After graduating from Frederick Douglass High School, Betty worked as the first black female statistician at the prestigious John Hopkins Hospital in Baltimore Maryland. She loved spending time with her colorful Grandmother, Georgianna Demby. Betty loved sharing stories of the experiences she shared with her grandmother which often made people laugh.
In 1948, Youth Minister Thomas L. Coles Sr. and his mother Florence B. Coles were devoted members of Mount Calvary Pentecostal Church in New York under the leadership of Mother Rosa A. Horn. They would often visit member churches in Baltimore for yearly convocation services. Betty’s church was a member church and hence was the genesis of an enduring love story. Dad laid eyes on Betty and was immediately smitten. It was the definition of love at first sight. He fell in love with her external beauty but was truly mesmerized by her kindness and joyful nature. Their courtship began when Betty’s friend told her to offer her future husband a glass of water. The rest is history. Her love and devotion to Christ was the basis of a relationship that lasted for over 65 years. On December 3, 1955 they were married in Baltimore, Md where the ceremony was officiated by Bishop Walter Warner. This blessed event was hosted at the home of her sister Marion.
Betty joined her husband in Brooklyn New York and at times felt like a fish out of water. He often had difficulty understanding her Baltimore dialect to great amusement. She resumed her career as statistician at Brooklyn Hospital. Betty was an excellent typist and often typed the nurses examinations. She also had a side hustle at the hospital finding jobs for people including her sister in law.
In 1958, she welcomed her first born into the world Phyllis Barnetta. Betty was Phyllis’s first playmate where they would play games together. She taught her daughter how to play jacks and other children’s games. Mom was a devoted Mother and Phyllis would never leave her mother’s side. They would go shopping together, go on field trips to the Prospect Park Zoo and Coney Island. Mommy had an eagle eye always protecting her daughter. People would admire the clothing that Betty and Phyllis wore when she was a child and were often told that they were the black Jackie and Caroline Kennedys. When Phyllis became a woman, her Mom was her best friend, loyal supporter, advisor and shopping partner.
In 1964, she welcomed her second born Thomas Littleton Jr. into the world. This was a joy that she shared with her husband but not so much with Phyllis but she later grew to love him and treat him like her first born. Betty was a proud mother who always encouraged her children to excel in life. Mommy taught Thomas Jr. how to read at three years old and was his teacher’s assistant when he was enrolled in pre-school. When Thomas Jr. won a dance contest on a children’s TV show, Mom was sitting in the green room watching the monitor and screamed “That’s my child.” As Thomas Jr. became an adult, they would love attending church together and would always love sharing a laugh. Mom was his best running buddy. She was also an excellent health care giver when her children were ill. Betty had excellent taste in clothing and always dressed her children in the best clothes. They learned their sense of style from their Mother.

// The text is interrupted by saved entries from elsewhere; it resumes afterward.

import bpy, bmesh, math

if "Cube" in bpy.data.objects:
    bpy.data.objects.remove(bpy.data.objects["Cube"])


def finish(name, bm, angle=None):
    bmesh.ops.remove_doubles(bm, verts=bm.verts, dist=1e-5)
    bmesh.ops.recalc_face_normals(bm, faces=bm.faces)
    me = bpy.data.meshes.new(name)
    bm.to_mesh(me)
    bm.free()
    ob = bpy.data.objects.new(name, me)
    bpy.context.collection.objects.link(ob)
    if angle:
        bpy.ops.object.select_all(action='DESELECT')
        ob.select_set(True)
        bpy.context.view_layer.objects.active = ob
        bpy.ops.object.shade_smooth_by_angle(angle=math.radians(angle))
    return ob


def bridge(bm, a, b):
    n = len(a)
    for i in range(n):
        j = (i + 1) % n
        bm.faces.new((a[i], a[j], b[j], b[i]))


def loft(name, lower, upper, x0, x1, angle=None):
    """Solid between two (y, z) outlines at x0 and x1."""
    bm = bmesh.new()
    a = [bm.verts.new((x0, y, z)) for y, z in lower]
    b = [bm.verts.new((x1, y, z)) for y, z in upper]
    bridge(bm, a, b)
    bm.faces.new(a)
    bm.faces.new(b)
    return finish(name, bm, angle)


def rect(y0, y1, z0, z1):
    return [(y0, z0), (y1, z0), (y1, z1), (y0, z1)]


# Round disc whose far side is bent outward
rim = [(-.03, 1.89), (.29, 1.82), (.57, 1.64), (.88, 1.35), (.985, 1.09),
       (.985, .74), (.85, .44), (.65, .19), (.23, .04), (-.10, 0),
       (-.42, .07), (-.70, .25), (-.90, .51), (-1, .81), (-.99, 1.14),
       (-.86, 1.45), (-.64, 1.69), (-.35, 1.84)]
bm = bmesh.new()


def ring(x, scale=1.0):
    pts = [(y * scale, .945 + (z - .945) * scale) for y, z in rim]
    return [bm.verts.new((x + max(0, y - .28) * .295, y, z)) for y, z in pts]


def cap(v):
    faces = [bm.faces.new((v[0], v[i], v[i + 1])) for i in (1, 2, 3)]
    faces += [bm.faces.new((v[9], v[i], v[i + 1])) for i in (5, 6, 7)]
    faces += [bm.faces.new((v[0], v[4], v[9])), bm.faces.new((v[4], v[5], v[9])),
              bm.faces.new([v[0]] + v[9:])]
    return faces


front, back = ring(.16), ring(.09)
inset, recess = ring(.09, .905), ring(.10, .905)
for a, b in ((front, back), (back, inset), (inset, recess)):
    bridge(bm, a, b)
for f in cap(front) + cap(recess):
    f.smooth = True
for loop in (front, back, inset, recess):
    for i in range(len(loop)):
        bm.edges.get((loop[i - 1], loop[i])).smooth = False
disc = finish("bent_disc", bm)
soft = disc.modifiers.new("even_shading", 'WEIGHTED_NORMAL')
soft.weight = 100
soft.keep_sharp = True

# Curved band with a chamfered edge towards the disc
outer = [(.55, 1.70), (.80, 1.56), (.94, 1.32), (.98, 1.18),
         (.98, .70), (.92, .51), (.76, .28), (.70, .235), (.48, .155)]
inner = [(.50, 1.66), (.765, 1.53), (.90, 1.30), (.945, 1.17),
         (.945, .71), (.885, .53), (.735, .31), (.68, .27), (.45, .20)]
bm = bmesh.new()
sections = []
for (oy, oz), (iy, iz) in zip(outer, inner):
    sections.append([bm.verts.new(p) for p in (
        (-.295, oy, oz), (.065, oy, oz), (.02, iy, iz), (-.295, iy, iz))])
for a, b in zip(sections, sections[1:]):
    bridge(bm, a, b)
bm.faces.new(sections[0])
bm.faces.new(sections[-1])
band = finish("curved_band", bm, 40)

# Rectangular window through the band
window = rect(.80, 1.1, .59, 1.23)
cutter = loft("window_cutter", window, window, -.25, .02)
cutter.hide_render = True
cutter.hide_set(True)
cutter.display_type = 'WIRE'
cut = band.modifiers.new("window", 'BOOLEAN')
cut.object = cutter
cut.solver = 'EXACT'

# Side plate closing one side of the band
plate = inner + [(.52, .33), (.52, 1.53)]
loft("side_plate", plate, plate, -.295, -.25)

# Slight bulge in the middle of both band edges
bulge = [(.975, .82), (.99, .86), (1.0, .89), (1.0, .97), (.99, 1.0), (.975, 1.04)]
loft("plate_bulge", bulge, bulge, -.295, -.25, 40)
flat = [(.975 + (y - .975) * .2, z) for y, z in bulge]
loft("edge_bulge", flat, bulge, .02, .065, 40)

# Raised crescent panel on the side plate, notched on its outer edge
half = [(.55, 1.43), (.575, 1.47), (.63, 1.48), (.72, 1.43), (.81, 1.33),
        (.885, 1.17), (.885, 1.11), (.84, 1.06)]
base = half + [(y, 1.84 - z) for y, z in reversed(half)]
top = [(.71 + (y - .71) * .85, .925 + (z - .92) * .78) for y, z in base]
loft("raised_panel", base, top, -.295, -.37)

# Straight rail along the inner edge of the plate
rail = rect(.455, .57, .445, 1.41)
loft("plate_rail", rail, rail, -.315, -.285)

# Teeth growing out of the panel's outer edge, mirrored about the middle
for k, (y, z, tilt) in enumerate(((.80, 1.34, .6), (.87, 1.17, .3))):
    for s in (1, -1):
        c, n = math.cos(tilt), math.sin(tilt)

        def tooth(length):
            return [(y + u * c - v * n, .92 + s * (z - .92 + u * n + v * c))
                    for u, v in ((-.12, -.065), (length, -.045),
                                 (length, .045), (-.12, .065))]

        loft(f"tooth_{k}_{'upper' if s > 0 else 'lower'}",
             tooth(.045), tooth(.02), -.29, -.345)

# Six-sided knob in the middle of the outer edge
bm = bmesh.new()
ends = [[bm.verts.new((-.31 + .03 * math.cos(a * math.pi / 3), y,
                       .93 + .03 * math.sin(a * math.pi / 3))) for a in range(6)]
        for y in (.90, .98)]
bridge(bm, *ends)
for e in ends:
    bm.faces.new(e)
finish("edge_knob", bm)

Betty served as First Lady and Church Secretary for the Citadel Church of Christ and St. John’s Baptist Church where her husband presided as Pastor. She was a teacher at the Hempstead and Malverne School Districts, Grand Matron of the Eastern Stars at the Grand Lodge Masonic Temple, Member of the Lakeview Democratic Club, Bible study member and her husband’s business partner. Betty was also an advocate of good health care and often exercised.
Betty was the embodiment of elegance, grace and beauty who had a playful sense of humor which endeared everyone in her presence. Although Betty suffered from Alzheimer’s disease, she remained devoted to Christ and his teachings. The light in her eyes always remained and never dimmed. Her sweet spirit and joy for life will never be forgotten.

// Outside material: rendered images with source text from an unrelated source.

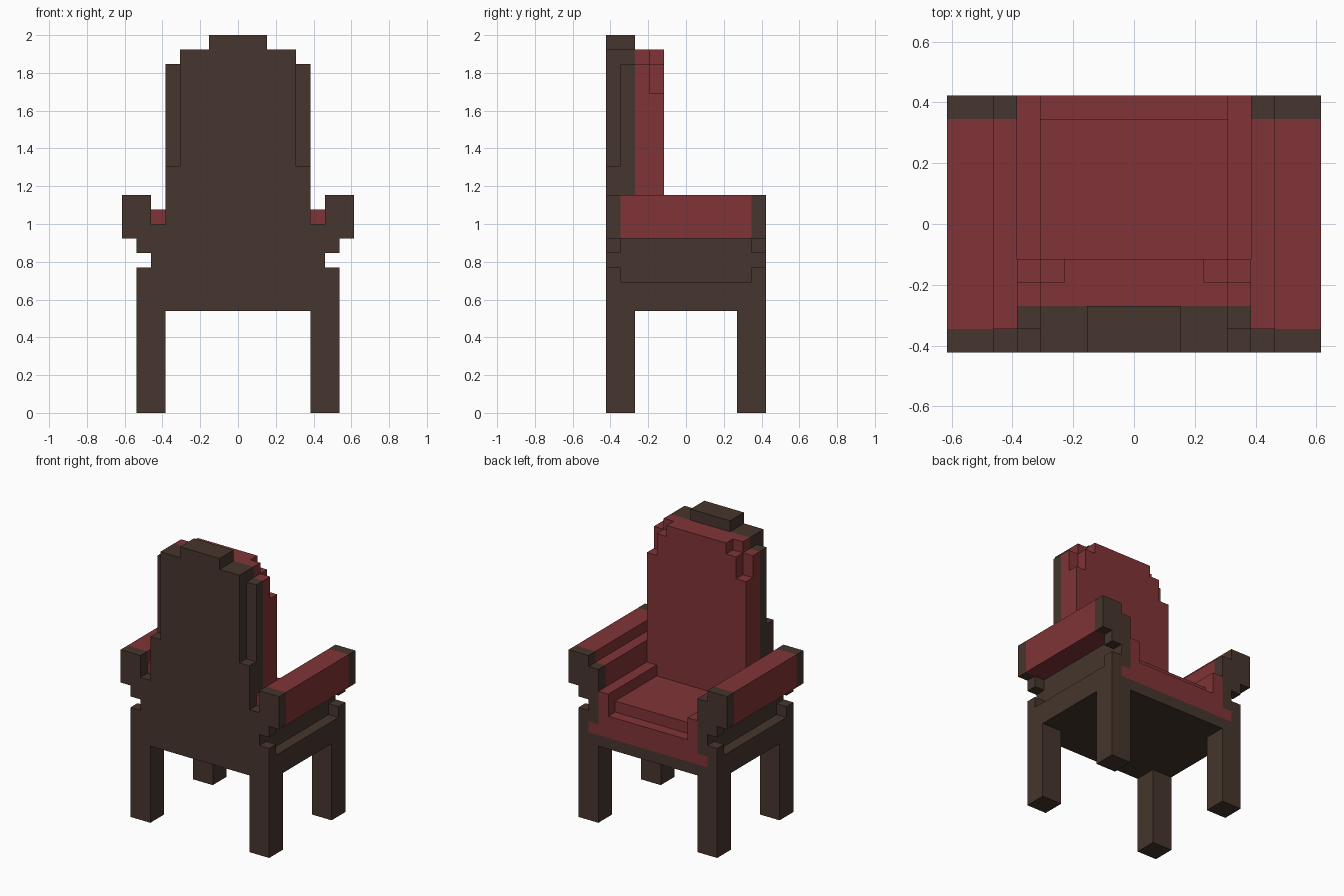
import bpy, bmesh

if "Cube" in bpy.data.objects:
    bpy.data.objects.remove(bpy.data.objects["Cube"])

U = 2 / 26  # one block of the design


def material(name, rgb):
    m = bpy.data.materials.new(name)
    m.diffuse_color = (*rgb, 1)
    m.use_nodes = True
    m.node_tree.nodes["Principled BSDF"].inputs["Base Color"].default_value = m.diffuse_color
    return m


WOOD = material("dark_wood", (0.061, 0.036, 0.026))
RED = material("red_fabric", (0.216, 0.034, 0.037))


def extrude(name, outlines, y0, y1, mat):
    """Extrude x-z outlines (in blocks) from y0 to y1 as one object."""
    bm = bmesh.new()
    for pts in outlines:
        face = bm.faces.new([bm.verts.new((x * U, y0 * U, z * U)) for x, z in pts])
        out = bmesh.ops.extrude_face_region(bm, geom=[face])
        verts = [g for g in out["geom"] if isinstance(g, bmesh.types.BMVert)]
        bmesh.ops.translate(bm, verts=verts, vec=(0, (y1 - y0) * U, 0))
    bmesh.ops.recalc_face_normals(bm, faces=bm.faces)
    me = bpy.data.meshes.new(name)
    bm.to_mesh(me)
    bm.free()
    me.materials.append(mat)
    ob = bpy.data.objects.new(name, me)
    bpy.context.collection.objects.link(ob)
    return ob


def flip(pts):
    return [(-x, z) for x, z in reversed(pts)]


def whole(name, half, y0, y1, mat):
    """Right half outline, closed across the centre by its reflection."""
    return extrude(name, [half + flip(half)], y0, y1, mat)


def pair(name, pts, y0, y1, mat):
    """Closed outline plus a mirrored copy on the other side."""
    return extrude(name, [pts, flip(pts)], y0, y1, mat)


def rect(x0, x1, z0, z1):
    return [(x0, z0), (x1, z0), (x1, z1), (x0, z1)]


# Legs
pair("back_legs", rect(5, 7, 0, 7), -5.5, -3.5, WOOD)
pair("front_legs", rect(5, 7, 0, 7), 3.5, 5.5, WOOD)

# Notched outer edge shared by both end panels, up to the arm block
edge = [(7, 7), (7, 10), (6, 10), (6, 11), (7, 11), (7, 12), (8, 12), (8, 15), (6, 15)]

# Tall wooden back
whole("back_panel", edge + [(6, 13), (5, 13), (5, 17), (4, 17), (4, 25), (2, 25), (2, 26)],
      -5.5, -4.5, WOOD)
whole("back_frame", [(5, 9), (5, 24), (4, 24), (4, 25), (2, 25), (2, 26)], -4.5, -3.5, WOOD)

# Stepped back cushion
whole("back_cushion_rear", [(5, 9), (5, 24), (4, 24), (4, 25)], -3.5, -2.5, RED)
whole("back_cushion_front", [(5, 9), (5, 22), (4, 22), (4, 24), (3, 24), (3, 25)],
      -2.5, -1.5, RED)

# Seat base, recessed side rails and seat cushion
whole("seat_base", [(7, 7), (7, 9)], -4.5, 4.5, WOOD)
pair("side_rails", rect(5, 6, 9, 12), -4.5, 4.5, WOOD)
whole("seat_cushion", [(5, 9), (5, 12), (4, 12), (4, 11)], -1.5, 4.5, RED)

# Arm pads with a lower inner step
pair("arm_pads", [(5, 12), (8, 12), (8, 15), (6, 15), (6, 14), (5, 14)], -4.5, 4.5, RED)

# Front frame and the fabric panel set into it
whole("front_frame", edge + [(6, 14), (5, 14), (5, 9), (6, 9), (6, 8)], 4.5, 5.5, WOOD)
whole("front_panel", [(6, 8), (6, 9), (5, 9), (5, 12), (4, 12), (4, 10)], 4.5, 5.5, RED)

To celebrate her homecoming and rejoice in her memory are her husband Bishop Thomas L. Coles, Sr., her daughter Phyllis B. Coles, her son Thomas L. Coles, Jr., Esq.,“Pepper”(the beloved family pet), nieces, nephews and a host of extended family and friends